As many regular Collegian readers know, there has recently been an ongoing online debate surrounding an article written two weeks ago by Zak Kozuchowski, titled "New business program for men upsets some women." What started off as ye olde "You're unfair," "No, you're unfair!" debate turned to what I thought was a more interesting dilemma -- is a separation between two groups ever beneficial, or is it always inherently detrimental to one or both groups? There are various examples to defend both sides, which makes answering complicated. One could use sports teams as an example of how separation breeds a healthy competition for each respective team. One could also use the Lakeview separations as beneficial to people with separate interests from one another, or separations between age groups on the school bus as beneficial to conversational tactics of each respective age (i.e.
My mom recently went to see the new documentary film, "Race to Nowhere." She has been running around recommending it to everyone, in part because she is a teacher at a middle school, but mostly because, in her own words: "I watched it and just kept thinking to myself, 'This is about my children.
An anonymous University of Richmond student -- who could have been either male or female -- started a posting thread on College ACB with a description of tasks that men pledging a campus fraternity were required to do before being initiated.
Growing up, I didn't miss doctor's appointments. My mother made sure that I had a yearly physical with my pediatrician, that I saw a dentist every six months and anything strange or symptomatic was immediately looked into. Though I may have complained, I had no doubts about my health. Come college, I can't say the same.

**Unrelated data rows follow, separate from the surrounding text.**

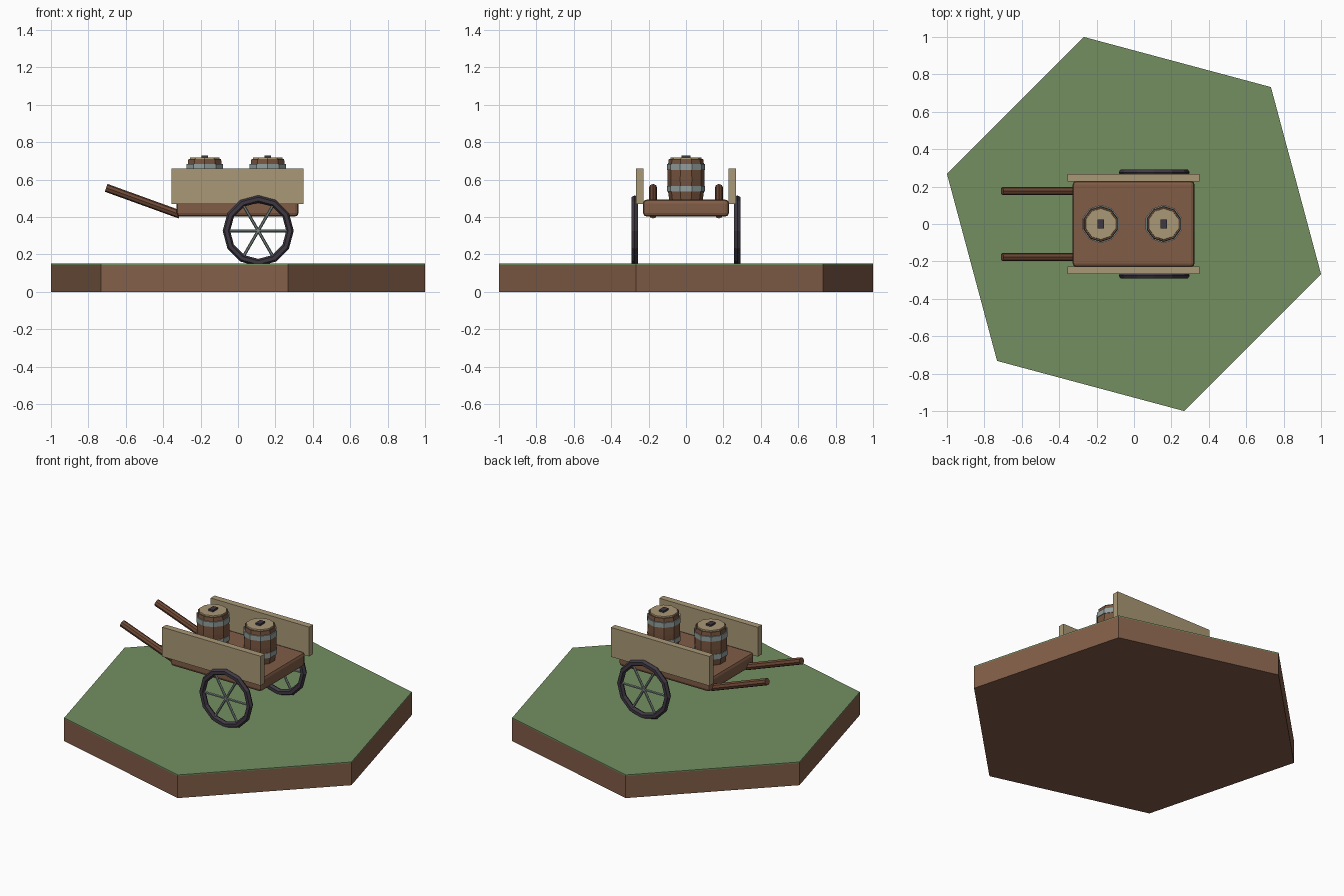
import bpy, bmesh, math
from mathutils import Vector

if "Cube" in bpy.data.objects:
    bpy.data.objects.remove(bpy.data.objects["Cube"])


def material(name, r, g, b):
    m = bpy.data.materials.new(name)
    lin = [(c / 255 / 12.92 if c < 10 else ((c / 255 + 0.055) / 1.055) ** 2.4) for c in (r, g, b)]
    m.diffuse_color = (*lin, 1)
    m.use_nodes = True
    m.node_tree.nodes["Principled BSDF"].inputs["Base Color"].default_value = m.diffuse_color
    return m


GRASS = material("grass green", 116, 143, 97)
SOIL = material("soil brown", 130, 94, 72)
WOOD = material("bed wood", 128, 92, 70)
TAN = material("pale wood", 170, 152, 118)
DARKWOOD = material("handle wood", 112, 74, 54)
STAVE = material("barrel wood", 118, 84, 62)
IRON = material("band iron", 146, 158, 156)
SPOKE = material("spoke iron", 122, 134, 130)
RIM = material("dark rim", 62, 56, 66)


def finish(name, bm, mat):
    bmesh.ops.recalc_face_normals(bm, faces=bm.faces)
    me = bpy.data.meshes.new(name)
    bm.to_mesh(me)
    bm.free()
    me.materials.append(mat)
    ob = bpy.data.objects.new(name, me)
    bpy.context.collection.objects.link(ob)
    return ob


def box(name, lo, hi, mat, bevel=0):
    bm = bmesh.new()
    bmesh.ops.create_cube(bm, size=1)
    for v in bm.verts:
        v.co = [l + (c + 0.5) * (h - l) for l, h, c in zip(lo, hi, v.co)]
    if bevel:
        bmesh.ops.bevel(bm, geom=bm.edges[:], offset=bevel, segments=2, profile=0.5, affect='EDGES')
    return finish(name, bm, mat)


def lathe(name, profile, n, mat, centre=(0, 0), start=math.pi / 2):
    """Capped stack of n-sided rings given as (radius, z)."""
    bm = bmesh.new()
    rings = [[bm.verts.new((centre[0] + r * math.cos(start + math.tau * i / n),
                            centre[1] + r * math.sin(start + math.tau * i / n), z))
              for i in range(n)] for r, z in profile]
    for a, b in zip(rings, rings[1:]):
        for i in range(n):
            j = (i + 1) % n
            bm.faces.new((a[i], a[j], b[j], b[i]))
    bm.faces.new(rings[0])
    bm.faces.new(rings[-1])
    return finish(name, bm, mat)


def rod(name, p, q, radius, n, mat):
    p, q = Vector(p), Vector(q)
    ob = lathe(name, [(radius, 0), (radius, (q - p).length)], n, mat)
    ob.data.transform((q - p).to_track_quat('Z', 'Y').to_matrix().to_4x4())
    ob.location = p
    return ob


def wheel_rim(name, centre, major, minor, n, m, mat):
    bm = bmesh.new()
    vs = []
    for i in range(n):
        a = math.tau * i / n
        for k in range(m):
            b = math.tau * k / m
            r = major + minor * math.cos(b)
            vs.append(bm.verts.new((centre[0] + r * math.cos(a),
                                    centre[1] + minor * math.sin(b),
                                    centre[2] + r * math.sin(a))))
    for i in range(n):
        for k in range(m):
            i2, k2 = (i + 1) % n, (k + 1) % m
            bm.faces.new((vs[i * m + k], vs[i2 * m + k], vs[i2 * m + k2], vs[i * m + k2]))
    return finish(name, bm, mat)


# hexagonal ground tile
R = 1 / math.sin(math.radians(105))
lathe("soil_base", [(R, 0), (R, 0.143)], 6, SOIL, start=math.pi / 4)
lathe("grass_top", [(R, 0.143), (R, 0.15)], 6, GRASS, start=math.pi / 4)

# cart bed
box("cart_bed", (-0.328, -0.23, 0.402), (0.324, 0.23, 0.493), WOOD, 0.02)

# parts on both sides of the cart
for side, s in (("right", -1), ("left", 1)):
    y0, y1 = sorted((s * 0.227, s * 0.268))
    box(f"side_board_{side}", (-0.355, y0, 0.47), (0.35, y1, 0.66), TAN)
    rod(f"handle_{side}", (-0.31, s * 0.176, 0.413), (-0.705, s * 0.176, 0.556), 0.022, 8, DARKWOOD)
    cx, cy, cz = 0.108, s * 0.275, 0.326
    wheel_rim(f"wheel_rim_{side}", (cx, cy, cz), 0.17, 0.02, 12, 6, RIM)
    for k in range(3):
        a = k * math.pi / 3
        dx, dz = 0.165 * math.cos(a), 0.165 * math.sin(a)
        rod(f"spoke_{side}_{k + 1}", (cx - dx, cy, cz - dz), (cx + dx, cy, cz + dz), 0.008, 6, SPOKE)

# barrels with bands, lid and knob
for i, x in enumerate((-0.178, 0.159), 1):
    c = (x, 0)
    lathe(f"barrel_{i}", [(0.09, 0.493), (0.098, 0.55), (0.1, 0.6), (0.098, 0.665), (0.092, 0.709)],
          10, STAVE, c)
    for j, z in enumerate((0.535, 0.652), 1):
        lathe(f"barrel_{i}_band_{j}", [(0.102, z), (0.102, z + 0.032)], 10, IRON, c)
    lathe(f"barrel_{i}_lid", [(0.085, 0.705), (0.083, 0.717)], 10, TAN, c)
    box(f"barrel_{i}_knob", (x - 0.017, -0.025, 0.712), (x + 0.017, 0.025, 0.728), RIM)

On Jan. 9, 19 people were shot in Tucson, Ariz. Six people were killed, one of whom was federal Justice John Roll and one of whom was a nine-year-old girl named Christina Taylor. Thirteen more were injured, one of whom was Congresswoman Gabrielle Giffords (representative of the 8th District of Arizona), who was shot point-blank in the head by 22-year-old Jared Loughner and somehow, miraculously, survived. I was required to read as many articles as possible on this issue for a class I am currently taking. It was the first time in a while that I have gone to the trouble of gaining a well-rounded perspective on an issue. I knew that a single media source rarely is a reliable account when trusted by itself, but my hesitant attitude toward doing unrequired research stopped me from putting in the effort I should have. I read a variety of articles on the Arizona shooting.
When I was seven or eight years old, I told on my younger sister for calling me names. I can't remember what the names were now, but whatever they were didn't carry enough magnitude to save me from hitting up the time-out chair for three valuable minutes of my life. Ironic that I should get in trouble for telling, but from my tattletale my mother gauged that I had smacked my younger sister in response, and this was the bigger "no-no." I asked her what made my particular crime the more heinous, and she responded with a phrase I would immediately internalize for the next decade of my life: "Because, Fiona, sticks and stones can break your bones, but names can never hurt you!" This is a phrase that many of us have heard and internalized during our early years, whether it be from a family member, a teacher, a rhyme book, a movie or my big man Barney himself. It's widely accepted as a catchy little teaching device, and it serves some children well for a time by hardening an otherwise sensitive and vulnerable exterior. The problem with it is that it isn't true.